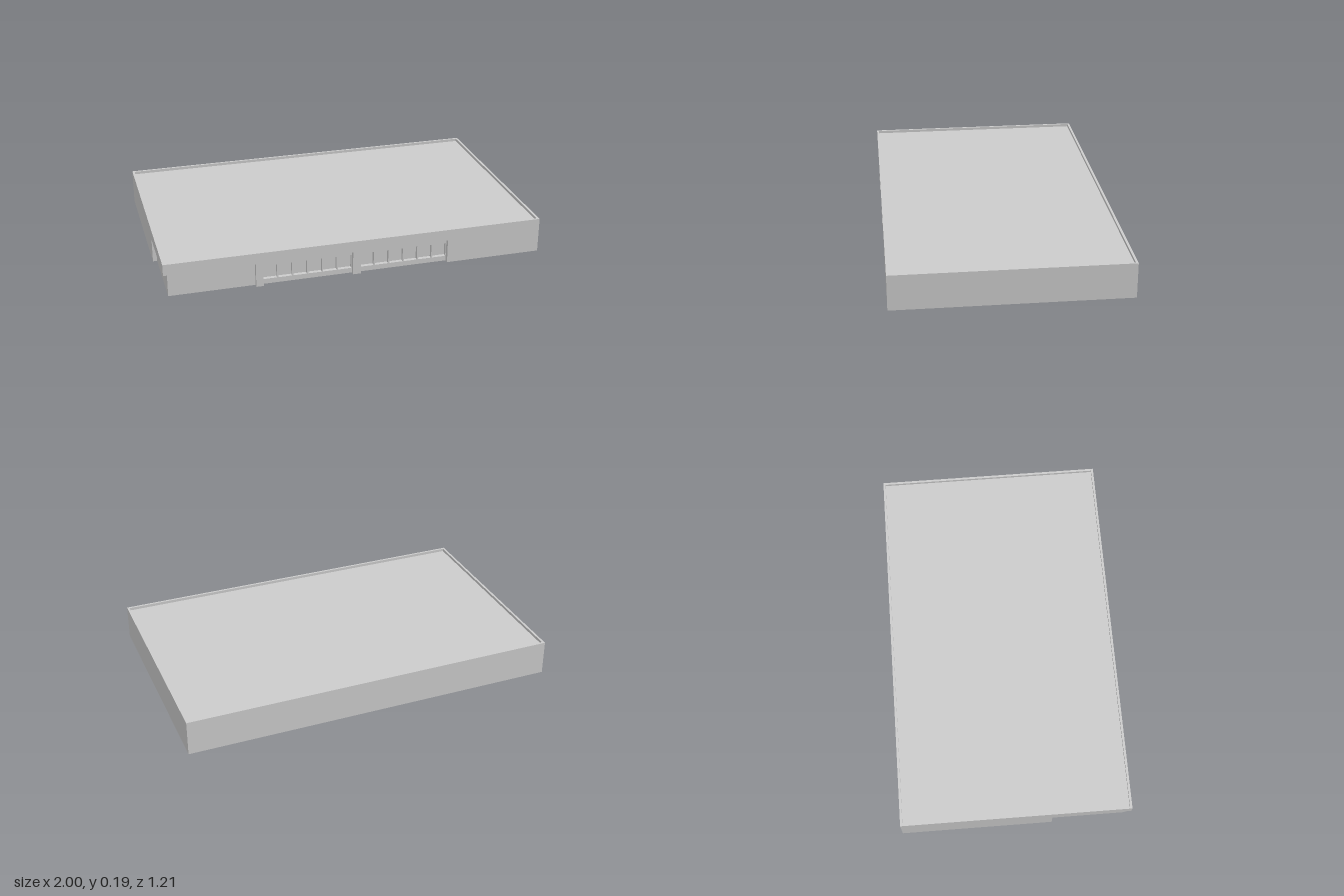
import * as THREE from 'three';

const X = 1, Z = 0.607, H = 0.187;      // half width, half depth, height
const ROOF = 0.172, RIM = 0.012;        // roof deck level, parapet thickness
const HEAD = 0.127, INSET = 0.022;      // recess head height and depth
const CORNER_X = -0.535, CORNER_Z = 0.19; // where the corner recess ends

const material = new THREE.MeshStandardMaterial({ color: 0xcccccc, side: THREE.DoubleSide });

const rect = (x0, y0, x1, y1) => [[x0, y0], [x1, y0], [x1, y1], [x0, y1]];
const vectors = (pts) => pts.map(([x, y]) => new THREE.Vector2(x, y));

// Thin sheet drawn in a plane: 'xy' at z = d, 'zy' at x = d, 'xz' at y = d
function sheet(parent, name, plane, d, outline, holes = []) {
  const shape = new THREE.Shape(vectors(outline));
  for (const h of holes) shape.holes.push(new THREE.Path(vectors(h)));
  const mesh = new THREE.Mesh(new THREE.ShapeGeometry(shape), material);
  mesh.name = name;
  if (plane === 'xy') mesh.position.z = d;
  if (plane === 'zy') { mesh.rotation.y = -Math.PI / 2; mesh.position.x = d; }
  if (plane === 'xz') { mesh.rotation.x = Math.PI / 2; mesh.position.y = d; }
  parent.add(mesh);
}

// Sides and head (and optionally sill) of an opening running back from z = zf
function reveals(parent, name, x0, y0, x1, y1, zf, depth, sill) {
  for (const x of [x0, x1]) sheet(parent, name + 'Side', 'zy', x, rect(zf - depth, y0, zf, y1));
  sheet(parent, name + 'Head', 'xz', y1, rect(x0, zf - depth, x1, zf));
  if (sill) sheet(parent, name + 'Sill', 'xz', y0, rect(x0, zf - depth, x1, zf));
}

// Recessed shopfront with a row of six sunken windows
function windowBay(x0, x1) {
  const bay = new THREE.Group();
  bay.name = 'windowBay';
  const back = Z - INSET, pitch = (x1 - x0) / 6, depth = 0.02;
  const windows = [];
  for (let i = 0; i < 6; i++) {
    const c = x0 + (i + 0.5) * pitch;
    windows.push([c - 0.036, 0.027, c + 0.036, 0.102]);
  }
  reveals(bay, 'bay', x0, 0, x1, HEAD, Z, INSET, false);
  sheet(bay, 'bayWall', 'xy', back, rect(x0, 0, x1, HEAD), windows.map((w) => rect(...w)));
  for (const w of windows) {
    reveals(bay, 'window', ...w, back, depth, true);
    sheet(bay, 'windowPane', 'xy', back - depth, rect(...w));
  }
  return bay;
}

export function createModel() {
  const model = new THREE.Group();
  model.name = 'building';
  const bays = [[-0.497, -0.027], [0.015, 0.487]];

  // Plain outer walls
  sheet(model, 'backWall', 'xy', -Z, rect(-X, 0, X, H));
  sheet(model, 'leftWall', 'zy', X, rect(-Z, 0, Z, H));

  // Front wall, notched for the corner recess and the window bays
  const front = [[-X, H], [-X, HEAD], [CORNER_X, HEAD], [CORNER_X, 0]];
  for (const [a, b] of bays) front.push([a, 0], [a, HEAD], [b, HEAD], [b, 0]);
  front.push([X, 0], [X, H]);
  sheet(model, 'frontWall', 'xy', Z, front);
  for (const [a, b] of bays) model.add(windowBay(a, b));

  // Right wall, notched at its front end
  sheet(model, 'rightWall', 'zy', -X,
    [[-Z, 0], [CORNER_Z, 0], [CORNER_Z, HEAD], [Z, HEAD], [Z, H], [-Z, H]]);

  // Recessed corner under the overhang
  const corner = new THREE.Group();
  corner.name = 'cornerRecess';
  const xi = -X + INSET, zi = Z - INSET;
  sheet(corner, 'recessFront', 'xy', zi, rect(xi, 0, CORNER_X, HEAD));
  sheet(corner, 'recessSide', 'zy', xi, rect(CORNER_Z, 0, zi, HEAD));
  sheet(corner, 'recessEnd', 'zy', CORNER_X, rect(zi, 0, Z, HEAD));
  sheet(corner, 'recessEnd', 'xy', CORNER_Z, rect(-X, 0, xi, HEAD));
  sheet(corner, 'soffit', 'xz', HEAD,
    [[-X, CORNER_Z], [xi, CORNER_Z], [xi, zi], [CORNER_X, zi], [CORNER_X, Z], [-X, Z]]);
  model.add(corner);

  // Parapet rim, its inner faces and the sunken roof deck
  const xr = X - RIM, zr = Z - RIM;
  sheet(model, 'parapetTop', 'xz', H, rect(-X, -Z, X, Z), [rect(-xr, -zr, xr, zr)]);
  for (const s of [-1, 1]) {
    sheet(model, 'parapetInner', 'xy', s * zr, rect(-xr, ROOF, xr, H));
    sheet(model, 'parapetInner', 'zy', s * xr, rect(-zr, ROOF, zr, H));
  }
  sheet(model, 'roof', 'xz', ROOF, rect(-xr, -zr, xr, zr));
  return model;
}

What is expected. Copy out every line of the material above precisely, omitting the pictures.

Completed exercise.
import * as THREE from 'three';

const X = 1, Z = 0.607, H = 0.187;      // half width, half depth, height
const ROOF = 0.172, RIM = 0.012;        // roof deck level, parapet thickness
const HEAD = 0.127, INSET = 0.022;      // recess head height and depth
const CORNER_X = -0.535, CORNER_Z = 0.19; // where the corner recess ends

const material = new THREE.MeshStandardMaterial({ color: 0xcccccc, side: THREE.DoubleSide });

const rect = (x0, y0, x1, y1) => [[x0, y0], [x1, y0], [x1, y1], [x0, y1]];
const vectors = (pts) => pts.map(([x, y]) => new THREE.Vector2(x, y));

// Thin sheet drawn in a plane: 'xy' at z = d, 'zy' at x = d, 'xz' at y = d
function sheet(parent, name, plane, d, outline, holes = []) {
  const shape = new THREE.Shape(vectors(outline));
  for (const h of holes) shape.holes.push(new THREE.Path(vectors(h)));
  const mesh = new THREE.Mesh(new THREE.ShapeGeometry(shape), material);
  mesh.name = name;
  if (plane === 'xy') mesh.position.z = d;
  if (plane === 'zy') { mesh.rotation.y = -Math.PI / 2; mesh.position.x = d; }
  if (plane === 'xz') { mesh.rotation.x = Math.PI / 2; mesh.position.y = d; }
  parent.add(mesh);
}

// Sides and head (and optionally sill) of an opening running back from z = zf
function reveals(parent, name, x0, y0, x1, y1, zf, depth, sill) {
  for (const x of [x0, x1]) sheet(parent, name + 'Side', 'zy', x, rect(zf - depth, y0, zf, y1));
  sheet(parent, name + 'Head', 'xz', y1, rect(x0, zf - depth, x1, zf));
  if (sill) sheet(parent, name + 'Sill', 'xz', y0, rect(x0, zf - depth, x1, zf));
}

// Recessed shopfront with a row of six sunken windows
function windowBay(x0, x1) {
  const bay = new THREE.Group();
  bay.name = 'windowBay';
  const back = Z - INSET, pitch = (x1 - x0) / 6, depth = 0.02;
  const windows = [];
  for (let i = 0; i < 6; i++) {
    const c = x0 + (i + 0.5) * pitch;
    windows.push([c - 0.036, 0.027, c + 0.036, 0.102]);
  }
  reveals(bay, 'bay', x0, 0, x1, HEAD, Z, INSET, false);
  sheet(bay, 'bayWall', 'xy', back, rect(x0, 0, x1, HEAD), windows.map((w) => rect(...w)));
  for (const w of windows) {
    reveals(bay, 'window', ...w, back, depth, true);
    sheet(bay, 'windowPane', 'xy', back - depth, rect(...w));
  }
  return bay;
}

export function createModel() {
  const model = new THREE.Group();
  model.name = 'building';
  const bays = [[-0.497, -0.027], [0.015, 0.487]];

  // Plain outer walls
  sheet(model, 'backWall', 'xy', -Z, rect(-X, 0, X, H));
  sheet(model, 'leftWall', 'zy', X, rect(-Z, 0, Z, H));

  // Front wall, notched for the corner recess and the window bays
  const front = [[-X, H], [-X, HEAD], [CORNER_X, HEAD], [CORNER_X, 0]];
  for (const [a, b] of bays) front.push([a, 0], [a, HEAD], [b, HEAD], [b, 0]);
  front.push([X, 0], [X, H]);
  sheet(model, 'frontWall', 'xy', Z, front);
  for (const [a, b] of bays) model.add(windowBay(a, b));

  // Right wall, notched at its front end
  sheet(model, 'rightWall', 'zy', -X,
    [[-Z, 0], [CORNER_Z, 0], [CORNER_Z, HEAD], [Z, HEAD], [Z, H], [-Z, H]]);

  // Recessed corner under the overhang
  const corner = new THREE.Group();
  corner.name = 'cornerRecess';
  const xi = -X + INSET, zi = Z - INSET;
  sheet(corner, 'recessFront', 'xy', zi, rect(xi, 0, CORNER_X, HEAD));
  sheet(corner, 'recessSide', 'zy', xi, rect(CORNER_Z, 0, zi, HEAD));
  sheet(corner, 'recessEnd', 'zy', CORNER_X, rect(zi, 0, Z, HEAD));
  sheet(corner, 'recessEnd', 'xy', CORNER_Z, rect(-X, 0, xi, HEAD));
  sheet(corner, 'soffit', 'xz', HEAD,
    [[-X, CORNER_Z], [xi, CORNER_Z], [xi, zi], [CORNER_X, zi], [CORNER_X, Z], [-X, Z]]);
  model.add(corner);

  // Parapet rim, its inner faces and the sunken roof deck
  const xr = X - RIM, zr = Z - RIM;
  sheet(model, 'parapetTop', 'xz', H, rect(-X, -Z, X, Z), [rect(-xr, -zr, xr, zr)]);
  for (const s of [-1, 1]) {
    sheet(model, 'parapetInner', 'xy', s * zr, rect(-xr, ROOF, xr, H));
    sheet(model, 'parapetInner', 'zy', s * xr, rect(-zr, ROOF, zr, H));
  }
  sheet(model, 'roof', 'xz', ROOF, rect(-xr, -zr, xr, zr));
  return model;
}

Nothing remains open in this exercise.